When I woke, the moon was shining through the trees, still full of just turning leaves. The crescent turned, cup like, above the horizon, to cradle the dark orb glowing from the reflected light of our earth. I did not recognize Mars, the disk was less red than usual. Research revealed the moon had two planets in seeming attendance. I also learned that, when the horns point right the moon is waning, moving toward a new, or un-illuminated, moon. When the phase moved from new it is also a crescent with horns pointing left.

This morning was a fortunate gift, I had never contemplated the moon in quite this form before.

Copyright 2021 Michael Stephen Wills All Rights Reserved

Keuka Lake Fall Winter

October 5, 2014 found Pam and I at Keuka Lake after my son completed the Wine Glass Marathon.  Here we are at the finish line in Corning, home of the Corning Glass Factory.  You may know it from your set of Correlle dinnerware.

Marathoner and his proud father

Afterwards, Pam and I made it up to the Dr. Frank Winery for a tasting followed by dinner at a local restaurant.  Here is a photograph from the same viewpoint, using the “zoom” setting of my Sony DSLR A700.  The view is more interesting than the winter shot of “Keuka Lake Winter I”  from the autumn clouds and the burst of late day sun on the eastern lake shore.

This is the juncture of the “Y” shaped lake where the two arms joint the long foot.  The pointed high headland is the point where the two arms meet.  We are looking north here.  The western arm, on the right, is unique in that the water is flowing down into the juncture.  In Keuka Lake the water flows in two directions.  The flow of lake foot and eastern arm is in the opposite direction, Keuka Lake empties at the top of the eastern arm, eventually reaching Lake Ontario.  
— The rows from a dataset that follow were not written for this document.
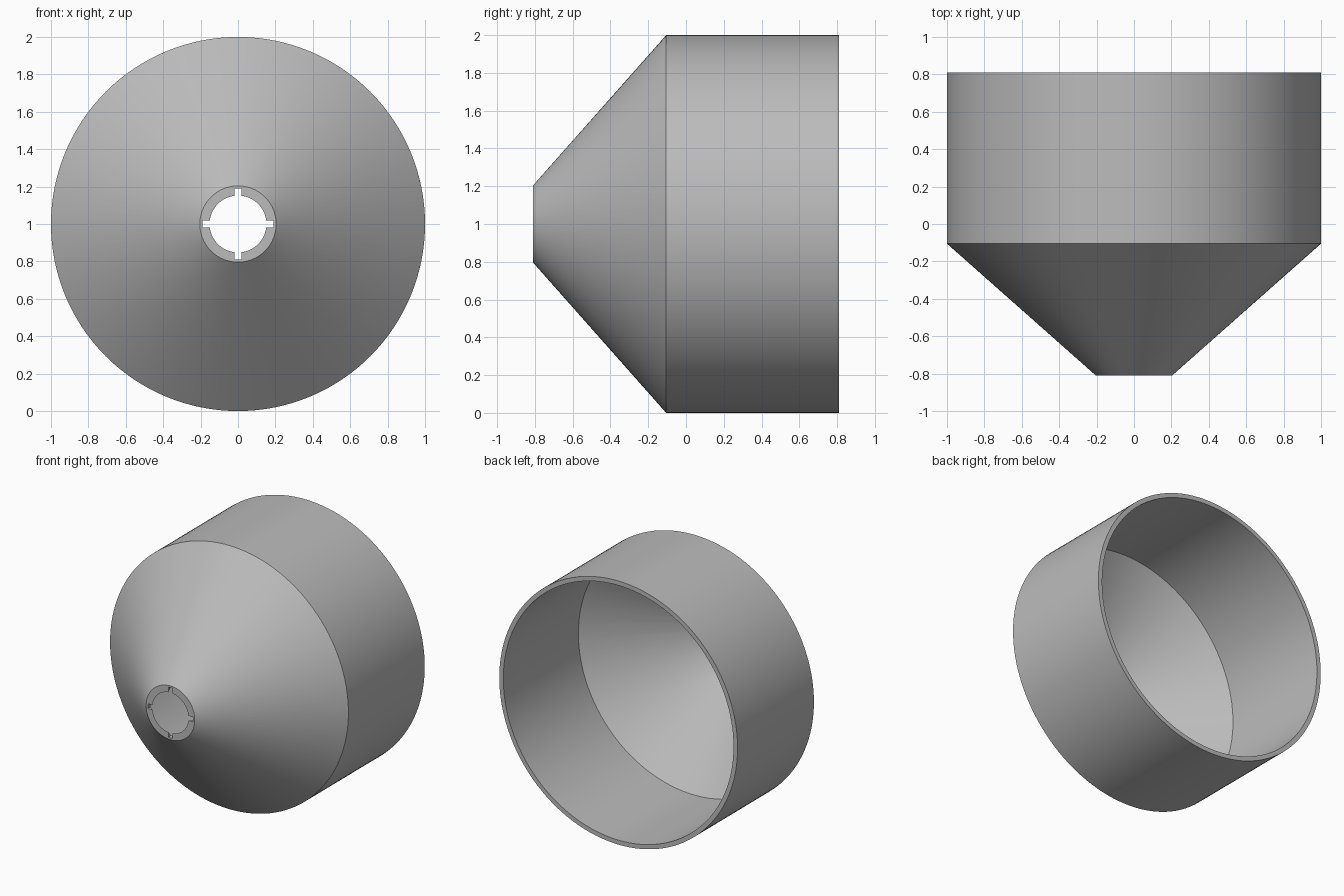
import bpy, bmesh, math
from mathutils import Vector, Matrix

old = bpy.data.objects.get("Cube")
if old:
    bpy.data.objects.remove(old, do_unlink=True)

SEGMENTS = 128
FRONT, SHOULDER, BACK = -0.81, -0.105, 0.81
CENTRE = Vector((0, 0, 1))

grey = bpy.data.materials.new("light grey")
grey.use_nodes = True
colour = (0.5, 0.5, 0.5, 1)
grey.diffuse_color = colour
grey.node_tree.nodes["Principled BSDF"].inputs["Base Color"].default_value = colour


def add_object(name, bm):
    bmesh.ops.recalc_face_normals(bm, faces=bm.faces)
    mesh = bpy.data.meshes.new(name)
    bm.to_mesh(mesh)
    bm.free()
    mesh.materials.append(grey)
    obj = bpy.data.objects.new(name, mesh)
    bpy.context.collection.objects.link(obj)
    return obj


# Hollow funnel: closed wall section (radius, y) revolved around the y axis
section = [(0.204, FRONT), (1, SHOULDER), (1, BACK),
           (0.966, BACK), (0.966, SHOULDER + 0.015), (0.152, FRONT)]
bm = bmesh.new()
verts = [bm.verts.new((0, y, 1 + r)) for r, y in section]
edges = [bm.edges.new((verts[i - 1], verts[i])) for i in range(len(verts))]
bmesh.ops.spin(bm, geom=verts + edges, cent=CENTRE, axis=(0, 1, 0),
               angle=math.tau, steps=SEGMENTS, use_merge=True)
bmesh.ops.remove_doubles(bm, verts=bm.verts, dist=0.0001)
funnel = add_object("funnel_shell", bm)

# Crossed slot cutters for the four notches in the nozzle opening
for name, size in (("slot_cutter_wide", (0.38, 0.4, 0.036)),
                   ("slot_cutter_tall", (0.036, 0.4, 0.38))):
    bm = bmesh.new()
    place = Matrix.Translation((0, FRONT, 1)) @ Matrix.Diagonal((*size, 1))
    bmesh.ops.create_cube(bm, size=1, matrix=place)
    cutter = add_object(name, bm)
    cutter.hide_render = True
    cutter.hide_set(True)
    cut = funnel.modifiers.new(name, 'BOOLEAN')
    cut.operation = 'DIFFERENCE'
    cut.solver = 'EXACT'
    cut.object = cutter

# Apply the cuts, then smooth the round walls and keep the rims sharp
bpy.ops.object.select_all(action='DESELECT')
funnel.select_set(True)
bpy.context.view_layer.objects.active = funnel
for name in [m.name for m in funnel.modifiers]:
    bpy.ops.object.modifier_apply(modifier=name)
bpy.ops.object.shade_smooth_by_angle(angle=math.radians(30))
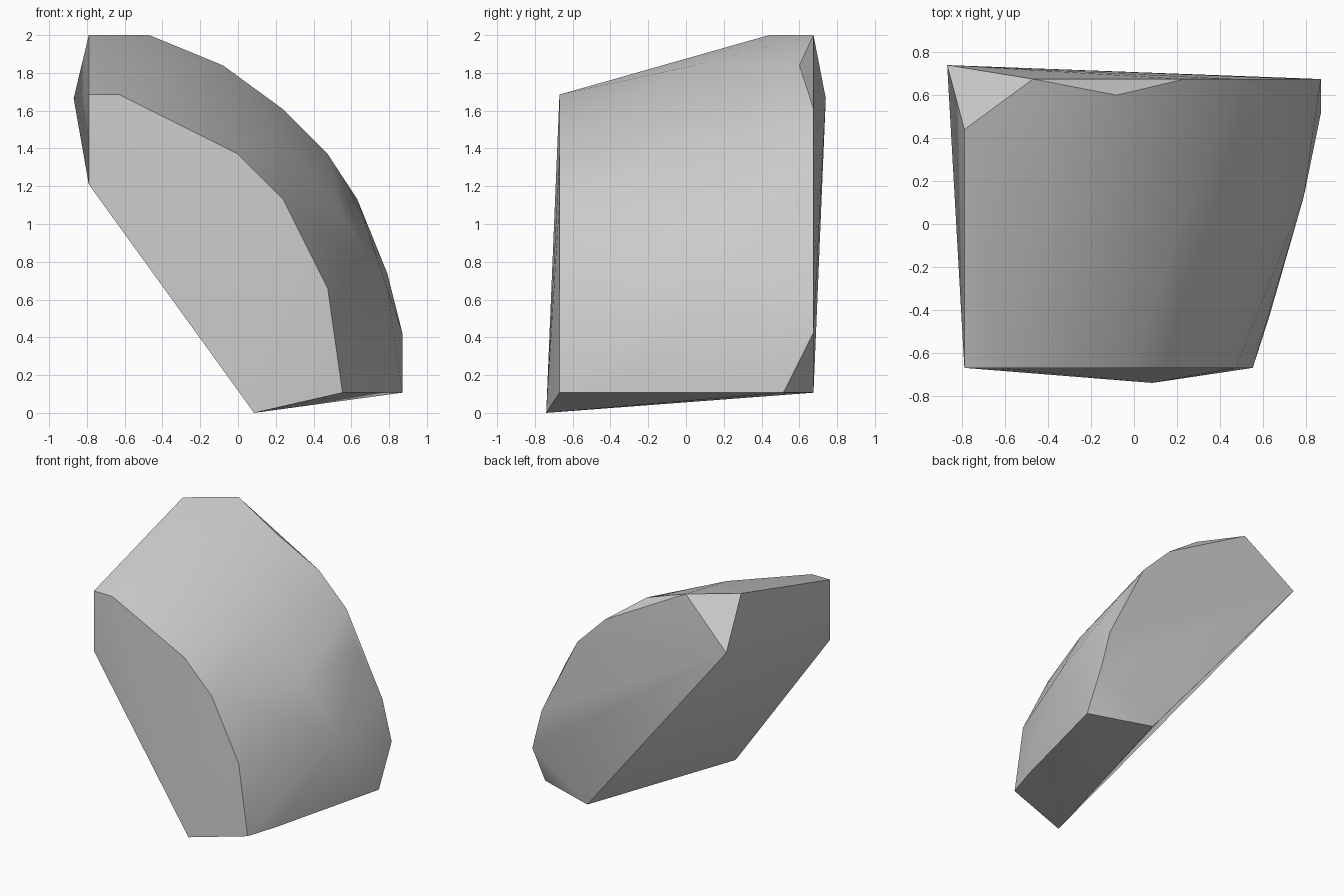
import bpy
import bmesh
import math

cube = bpy.data.objects.get("Cube")
if cube:
    bpy.data.objects.remove(cube, do_unlink=True)

# Stone colour
stone = bpy.data.materials.new("pale_grey_stone")
stone.use_nodes = True
grey = (0.6, 0.6, 0.6, 1.0)
stone.diffuse_color = grey
stone.node_tree.nodes["Principled BSDF"].inputs["Base Color"].default_value = grey

FRONT, MIDDLE, BACK, BASE = -0.67, 0.045, 0.675, 0.107

# Arched outlines of the two ends and the bulge between them, as (x, z)
front_outline = [(-0.79, 1.21), (-0.79, 1.685), (-0.63, 1.685), (0.0, 1.37),
                 (0.24, 1.13), (0.475, 0.66), (0.553, BASE)]
middle_bulge = [(-0.39, 1.84), (0.235, 1.45), (0.55, 1.055)]
back_outline = [(-0.47, 2.0), (0.235, 1.61), (0.475, 1.37),
                (0.79, 0.74), (0.87, 0.425), (0.39, BASE)]
# Swollen lower right flank
flank = [(0.632, -0.425, BASE), (0.79, 0.125, 0.66), (0.87, 0.515, BASE)]
# Chipped corners and the two far tips
corners = [(-0.79, 0.44, 2.0), (-0.08, 0.6, 1.84), (0.632, 0.597, 1.13),
           (-0.87, 0.74, 1.665), (0.085, -0.74, 0.0)]

points = flank + corners
for y, outline in ((FRONT, front_outline), (MIDDLE, middle_bulge), (BACK, back_outline)):
    points += [(x, y, z) for x, z in outline]

# Wrap the outlines in one convex chunk
bm = bmesh.new()
for p in points:
    bm.verts.new(p)
bmesh.ops.convex_hull(bm, input=bm.verts)
bmesh.ops.dissolve_limit(bm, angle_limit=math.radians(0.5),
                         verts=bm.verts, edges=bm.edges)
bmesh.ops.recalc_face_normals(bm, faces=bm.faces)
mesh = bpy.data.meshes.new("arched_stone_chunk")
bm.to_mesh(mesh)
bm.free()
mesh.materials.append(stone)

chunk = bpy.data.objects.new("arched_stone_chunk", mesh)
bpy.context.collection.objects.link(chunk)

# Smooth the curved side, keep the chipped edges sharp
bpy.ops.object.select_all(action="DESELECT")
chunk.select_set(True)
bpy.context.view_layer.objects.active = chunk
bpy.ops.object.shade_smooth_by_angle(angle=math.radians(38))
North View from Overlook using “Zoom” lens

Here is the eastern view, from the overlook, looking over a vineyard ready for harvest, covered with fruit and leaves.  Every once in awhile there is a loud “bang” from a noisemaker used to discourage birds from feasting on grapes.  The buildings along the shore are summer cottages, Keuka is lined with them.

East View on an autumn afternoon

The same view, from our December 2018 visit.  The vines are bare, the fallen leaves cleared, the vine roots covered under banked earth to protect them from the cold.

Pam and I, enjoying wine after the 2014 Wine Glass Marathon.  Cheers!!

Click this link for my Fine Art Photography Gallery.

Copyright 2018 All Rights Reserved Michael Stephen Wills

Superstition Galleries

A peaceful wilderness evening

….continued from the chapter “Reavis Ranch Autumn Sweep”

These are three galleries of photographs from my Superstition Wilderness postings. You can click on any gallery and page through the photographs.

The following year my sister Diane and I did two expeditions into the Superstitions, March and November 2006.

“A This video is from the November backpack, taken from the hill above the Ranch Ruin (Click me for “A Ride to Reavis Ranch”) you will experience the peace of this wilderness valley.

Click me to visit Michael Stephen Wills Online Arizona Gallery.
Click me for the first post of this series.
Copyright 2021 All Rights Reserved Michael Stephen Wills